The Distractions of Thunderbolt and Lightfoot
To eminent film critic and Clint Eastwood biographer Richard Schickel, Thunderbolt and Lightfoot (1974) is “possibly the most forgotten of Clint’s better movies…a loose, wry, genre blend – a road movie, a buddy film and a caper comedy that ultimately touches on the tragic.” But he also considered writer/director Michael Cimino’s first time in the director’s chair something much deeper. “It is also a meditation on American maleness in the immediate aftermath of Vietnam, a critique of certain American traditions normally unquestioned in movies of this kind, and at its best, an extended Looney Tunes – loose, shaggy, crammed with whacked-out incidents that arise out of nowhere and send us off into astonishing vectors.” Sounds like a candidate for one of the screen gems of a decade when moviemakers made personal and unexpectedly profound stories about ordinary people at a crossroads and how they adapt.

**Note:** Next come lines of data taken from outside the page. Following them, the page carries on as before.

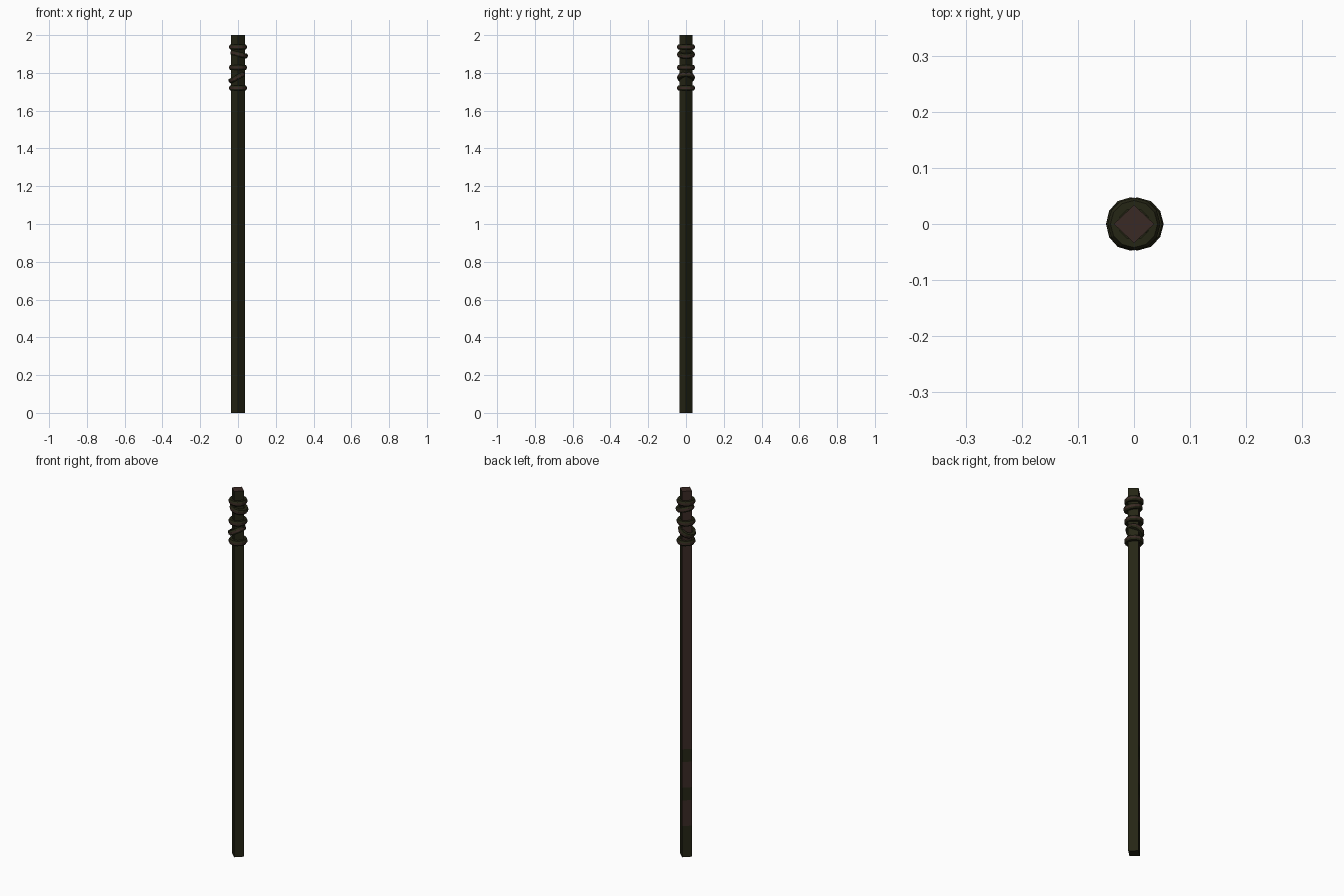
import bpy, bmesh, math, random
from mathutils import Matrix

if "Cube" in bpy.data.objects:
    bpy.data.objects.remove(bpy.data.objects["Cube"])

random.seed(4)


def material(name, color):
    m = bpy.data.materials.new(name)
    m.diffuse_color = (*color, 1)
    m.use_nodes = True
    m.node_tree.nodes["Principled BSDF"].inputs["Base Color"].default_value = m.diffuse_color
    return m


olive = material("dark olive", (0.0185, 0.019, 0.0075))
brown = material("dark brown", (0.042, 0.023, 0.018))


def finish(name, bm):
    me = bpy.data.meshes.new(name)
    bm.to_mesh(me)
    bm.free()
    me.materials.append(olive)
    me.materials.append(brown)
    ob = bpy.data.objects.new(name, me)
    bpy.context.collection.objects.link(ob)
    return ob


# Four-sided post with its corners on the x and y axes
RX, RY, H = 0.036, 0.034, 2.0
corners = [(RX, 0), (0, RY), (-RX, 0), (0, -RY)]
bm = bmesh.new()
for i in range(4):
    a, b = corners[i], corners[(i + 1) % 4]
    # the back left side is weathered, so it is cut into small patches low down
    weathered = i == 1
    cols = 3 if weathered else 1
    levels = [0, 0.17] + [0.17 + 0.07 * k for k in range(1, 7)] + [H] if weathered else [0, H]
    grid = [[bm.verts.new((a[0] + (b[0] - a[0]) * c / cols,
                           a[1] + (b[1] - a[1]) * c / cols, z))
             for c in range(cols + 1)] for z in levels]
    for r in range(len(levels) - 1):
        for c in range(cols):
            f = bm.faces.new((grid[r][c], grid[r][c + 1], grid[r + 1][c + 1], grid[r + 1][c]))
            if weathered:
                top = r == len(levels) - 2
                f.material_index = int(top or (r > 0 and random.random() < 0.55))
# end caps
for z in (0, H):
    ring = corners if z else corners[::-1]
    f = bm.faces.new([bm.verts.new((x, y, z)) for x, y in ring])
    f.material_index = int(z > 0)
bmesh.ops.remove_doubles(bm, verts=bm.verts, dist=0.0001)
finish("post", bm)


# Wrapped bands: chamfered 12-sided rings, brown on the outer rim
def band(name, x, z, tilt):
    profile = [(0.028, -0.013), (0.042, -0.013), (0.047, -0.005),
               (0.047, 0.005), (0.042, 0.013), (0.028, 0.013)]
    n = 12
    bm = bmesh.new()
    rows = [[bm.verts.new((r * math.cos(2 * math.pi * k / n),
                           r * math.sin(2 * math.pi * k / n), h))
             for k in range(n)] for r, h in profile]
    for p in range(len(profile)):
        lo, hi = rows[p], rows[(p + 1) % len(profile)]
        for k in range(n):
            j = (k + 1) % n
            f = bm.faces.new((lo[k], lo[j], hi[j], hi[k]))
            f.material_index = int(p == 2)
    bmesh.ops.recalc_face_normals(bm, faces=bm.faces)
    bm.transform(Matrix.Translation((x, 0, z)) @ Matrix.Rotation(math.radians(tilt), 4, 'Y'))
    finish(name, bm)


for name, x, z, tilt in [("lower_band", 0, 1.72, 0),
                         ("lower_tilted_band", -0.006, 1.775, -28),
                         ("middle_band", 0, 1.828, 0),
                         ("upper_tilted_band", 0.006, 1.898, 14),
                         ("upper_band", 0, 1.937, 0)]:
    band(name, x, z, tilt)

Eastwood and Jeff Bridges amiably and touchingly inhabit the title roles, the veteran thief Thunderbolt and younger protégé Lightfoot, who try to collaborate with Thunderbolt’s brutal ex-confederates (the ideally cast George Kennedy and Geoffrey Lewis) on one last, audacious heist that should pay off to everyone’s satisfaction. In its improvisational feel that enlarges to embrace a circle of oddball characters and situations like Bill McKinney’s raccoon and rabbit hoarder, Gary Busey’s wacko confederate and Lightfoot’s impersonation of a flirty blonde to distract a security guard, welded together with the precision and knowhow that go into the execution of a brazen robbery, it seems like they’ll carry it off. But Thunderbolt and Lightfoot’s strength lies in its laid-back detours, comical sidebars and perilous reversals. And Schickel adds another acute observation that remains true 42 years later: “What the movie says in its quick-step, sidelong sort of way is that the American center, if there ever was one, has not held and, perhaps more important, that ordinary people know it – or rather, in their inarticulate way sense it. Cast loose from their traditional moorings they drift into misdirected rage and paranoia.” It packs a lot of firepower in its richness of characters, open-country Montana settings and determination to turn what was expected of a typical (at the time) Eastwood movie on its ear. The star himself simplified matters a bit when he told Schickel: “I just liked the oddness, the crazy characters…Michael Cimino must have written it in some hallucinative state.” But the dexterous, off-kilter handling of light and dark, just like we all experience in ordinary, everyday lives, is what makes Thunderbolt and Lightfoot a treasure. Although its box-office was modest and its critical appreciation at the time was only moderate (Bridges’ Best Supporting Actor Oscar® nomination being a singular distinction), it genuinely packs staying power and truly earns its place among the best work its principals have ever done. Following a sold-out initial run two years ago, Thunderbolt and Lightfoot cruises back onto Twilight Time hi-def Blu-ray April 12. Preorders opens March 30.